| October 7, 2014 | 0 Comments

No one would blame you if you approached David Fincher’s adaptation of Gillian Flynn’s best seller Gone Girl with a bit of trepidation. In most cases a hugely successful book turned into a movie leaves its faithful audience with the feeling of “Did they even bother to read the book?” It is a relief to report that Gone Girl doesn’t have that problem. Fused with a cinema artist’s great skill and a screenplay that is as tricky and fearless as its source material, this turns out to be one of the best films of the year.

It was a difficult book to translate. Gillian Flynn concocted a brilliant and complex pot boiler that seemed to move in at least five different directions, shuffling a dozen different characters around like pieces on a chess board. In terms of narrative, it walked the knife-edge, veering close to becoming convoluted but never losing focus. The movie works just as well as the book (and in some ways better), and the fact that the author wrote the screenplay – which I always champion – is probably the reason why.

Gone Girl is a complex story that opens one way, and then turns another way before turning into something completely different. The story is all about perspectives sprung from the story of a marriage that never should have happened in the first place. We meet Nick Dunne (Ben Affleck), a college professor who, years ago, married Amy (Rosemund Pike) and was happy as long as their marriage was padded with money and hot sex. Then the recession hit and they both found themselves out of work. Without the cushion of surface comforts, it is revealed that their marriage was as joyful as a cupcake made of arsenic. The mask hiding the bitterness in their union is seen by everyone else as a match made in Heaven.

Then one day Nick comes home and finds Amy missing. There some broken glass and an overturned ottoman in the living room. There’s some drops of blood on the kitchen cabinet. All curious, but the cops seem more interested in Nick’s demeanor – he seems more irritated than upset. The case becomes a community effort to find the young woman and then blows up into a national media frenzy. The whole country begins to wonder if Nick might be involved in her disappearance. Was he beating her? Was she pregnant? Was he cheating on her? The answers to all of these questions ultimately have at least five or six answers. Nothing in this story is ever as it seems.

More of the story I cannot reveal without giving too much away. This is a complex story despite its simple premise. It’s one of those fun thrillers where you’re constantly second-guessing what is happening – just when you think you’ve figured it out, the screenplay peels back another layer and the mystery of Amy’s disappearance gets more and more bizarre. What starts as a singular idea spirals down and down and down, opening more doors yet somehow all connecting them together. This is one of the most sadistically brilliant thrillers in a long time.

It is appropriate that Gone Girl is directed by David Fincher whose films always seem be about ordinary people who, through circumstance, find themselves in the sadistic arena of inhumanity.
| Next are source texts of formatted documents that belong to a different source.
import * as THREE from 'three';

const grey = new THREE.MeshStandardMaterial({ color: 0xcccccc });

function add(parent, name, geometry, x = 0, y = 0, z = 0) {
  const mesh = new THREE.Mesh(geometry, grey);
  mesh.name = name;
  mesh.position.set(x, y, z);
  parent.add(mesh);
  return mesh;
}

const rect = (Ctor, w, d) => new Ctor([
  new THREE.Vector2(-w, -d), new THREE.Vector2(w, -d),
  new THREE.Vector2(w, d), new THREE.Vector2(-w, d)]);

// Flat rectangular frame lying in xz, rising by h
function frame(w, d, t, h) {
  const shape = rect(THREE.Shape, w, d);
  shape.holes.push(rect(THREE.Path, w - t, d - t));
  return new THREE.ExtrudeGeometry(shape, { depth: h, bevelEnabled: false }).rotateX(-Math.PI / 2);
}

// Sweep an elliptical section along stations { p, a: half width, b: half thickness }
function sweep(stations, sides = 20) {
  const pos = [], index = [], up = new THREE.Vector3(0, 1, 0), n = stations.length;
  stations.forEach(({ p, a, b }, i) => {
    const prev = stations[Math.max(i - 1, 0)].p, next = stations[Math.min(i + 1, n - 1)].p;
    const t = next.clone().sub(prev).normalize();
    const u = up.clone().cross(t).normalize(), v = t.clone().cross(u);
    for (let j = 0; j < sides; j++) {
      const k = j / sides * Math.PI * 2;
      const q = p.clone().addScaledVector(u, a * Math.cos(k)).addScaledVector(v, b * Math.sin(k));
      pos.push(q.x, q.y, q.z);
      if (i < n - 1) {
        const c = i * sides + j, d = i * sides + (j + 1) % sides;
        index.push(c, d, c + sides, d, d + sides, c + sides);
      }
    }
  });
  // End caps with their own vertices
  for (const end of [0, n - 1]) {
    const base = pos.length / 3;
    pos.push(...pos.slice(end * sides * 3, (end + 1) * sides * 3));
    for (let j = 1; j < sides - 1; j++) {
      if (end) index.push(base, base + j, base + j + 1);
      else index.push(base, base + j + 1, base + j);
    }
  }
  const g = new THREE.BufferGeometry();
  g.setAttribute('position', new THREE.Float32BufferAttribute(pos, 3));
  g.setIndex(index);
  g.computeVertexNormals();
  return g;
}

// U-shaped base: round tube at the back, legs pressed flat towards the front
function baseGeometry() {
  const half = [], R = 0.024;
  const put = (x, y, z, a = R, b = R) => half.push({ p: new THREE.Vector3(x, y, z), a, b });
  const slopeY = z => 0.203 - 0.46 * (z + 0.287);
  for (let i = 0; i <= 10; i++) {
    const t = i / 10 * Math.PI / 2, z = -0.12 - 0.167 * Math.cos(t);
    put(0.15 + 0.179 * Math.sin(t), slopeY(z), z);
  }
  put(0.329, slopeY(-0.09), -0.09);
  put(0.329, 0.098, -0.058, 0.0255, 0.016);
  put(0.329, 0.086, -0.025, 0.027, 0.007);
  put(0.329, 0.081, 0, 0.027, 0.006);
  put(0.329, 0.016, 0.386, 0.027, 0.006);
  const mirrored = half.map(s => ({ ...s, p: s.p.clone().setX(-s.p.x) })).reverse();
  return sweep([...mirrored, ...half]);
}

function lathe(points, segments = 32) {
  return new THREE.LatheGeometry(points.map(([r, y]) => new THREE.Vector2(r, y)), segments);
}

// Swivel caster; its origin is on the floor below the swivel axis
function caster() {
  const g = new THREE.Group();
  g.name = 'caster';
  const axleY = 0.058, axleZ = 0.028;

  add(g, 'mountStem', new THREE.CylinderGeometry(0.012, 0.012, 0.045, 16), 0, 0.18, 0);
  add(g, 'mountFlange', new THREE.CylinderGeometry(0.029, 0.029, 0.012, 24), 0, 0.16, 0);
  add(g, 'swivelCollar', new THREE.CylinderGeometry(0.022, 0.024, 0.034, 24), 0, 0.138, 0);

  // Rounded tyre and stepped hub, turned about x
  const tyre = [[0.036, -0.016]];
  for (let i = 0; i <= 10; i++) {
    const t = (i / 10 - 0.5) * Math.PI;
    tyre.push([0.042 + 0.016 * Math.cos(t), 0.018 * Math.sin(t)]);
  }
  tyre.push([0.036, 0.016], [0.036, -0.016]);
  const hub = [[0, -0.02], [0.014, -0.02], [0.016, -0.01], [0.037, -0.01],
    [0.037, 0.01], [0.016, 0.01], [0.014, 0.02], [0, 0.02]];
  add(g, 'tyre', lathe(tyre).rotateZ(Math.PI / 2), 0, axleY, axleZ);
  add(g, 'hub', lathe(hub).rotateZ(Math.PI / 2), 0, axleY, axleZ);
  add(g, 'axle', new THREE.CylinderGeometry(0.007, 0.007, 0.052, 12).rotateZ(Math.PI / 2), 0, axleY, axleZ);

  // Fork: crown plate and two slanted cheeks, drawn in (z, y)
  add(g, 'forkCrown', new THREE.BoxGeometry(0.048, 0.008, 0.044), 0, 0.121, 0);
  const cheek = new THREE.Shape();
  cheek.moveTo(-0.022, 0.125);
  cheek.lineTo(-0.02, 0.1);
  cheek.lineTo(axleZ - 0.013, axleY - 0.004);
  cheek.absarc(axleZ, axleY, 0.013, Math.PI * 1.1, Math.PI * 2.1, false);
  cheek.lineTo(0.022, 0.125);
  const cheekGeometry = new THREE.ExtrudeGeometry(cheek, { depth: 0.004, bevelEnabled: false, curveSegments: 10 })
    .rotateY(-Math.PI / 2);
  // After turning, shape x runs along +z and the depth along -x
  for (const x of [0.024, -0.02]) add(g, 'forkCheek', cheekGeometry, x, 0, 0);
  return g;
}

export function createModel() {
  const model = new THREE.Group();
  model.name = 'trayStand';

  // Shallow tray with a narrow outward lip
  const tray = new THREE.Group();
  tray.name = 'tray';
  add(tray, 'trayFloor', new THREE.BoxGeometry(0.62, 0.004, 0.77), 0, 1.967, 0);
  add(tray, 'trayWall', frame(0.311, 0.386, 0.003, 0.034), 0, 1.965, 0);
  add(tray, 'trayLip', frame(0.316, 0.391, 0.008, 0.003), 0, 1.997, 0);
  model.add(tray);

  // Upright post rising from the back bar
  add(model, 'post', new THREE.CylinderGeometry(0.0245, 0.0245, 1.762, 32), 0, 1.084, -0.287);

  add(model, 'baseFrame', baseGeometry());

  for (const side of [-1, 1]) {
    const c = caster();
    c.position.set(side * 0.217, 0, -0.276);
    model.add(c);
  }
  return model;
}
This was the theme of Fight Club, Se7en, The Girl With the Dragon Tattoo, Zodiac, The Game and Panic Room. Fincher never stoops to making his characters likable, and in Ben Affleck he’s found the right actor to play Nick. Affleck is not afraid to look like a jerk and we admire him for that. He’s cocky, yet there’s something about his questionable union with Amy that gives us a measure of sympathy for him even when his guilt seems to be staring us in the face.

Affleck shows the strain of a man who slowly begins to realize that he is married to a woman that he never really knew, and begins to come apart at the seams under scrutiny from the cops, his sister, the media, Amy’s parents, the public, and his own attorney. Everyone has a perspective on the case; everyone has a point of view that makes Nick look guilty of something no matter whether he’s done anything wrong or not.  This may be the timeliest film of the year.

About the Author:

Jerry Roberts is a film critic and operator of two websites, Armchair Cinema and Armchair Oscars.
(2014) View IMDB Filed in: Drama, Recent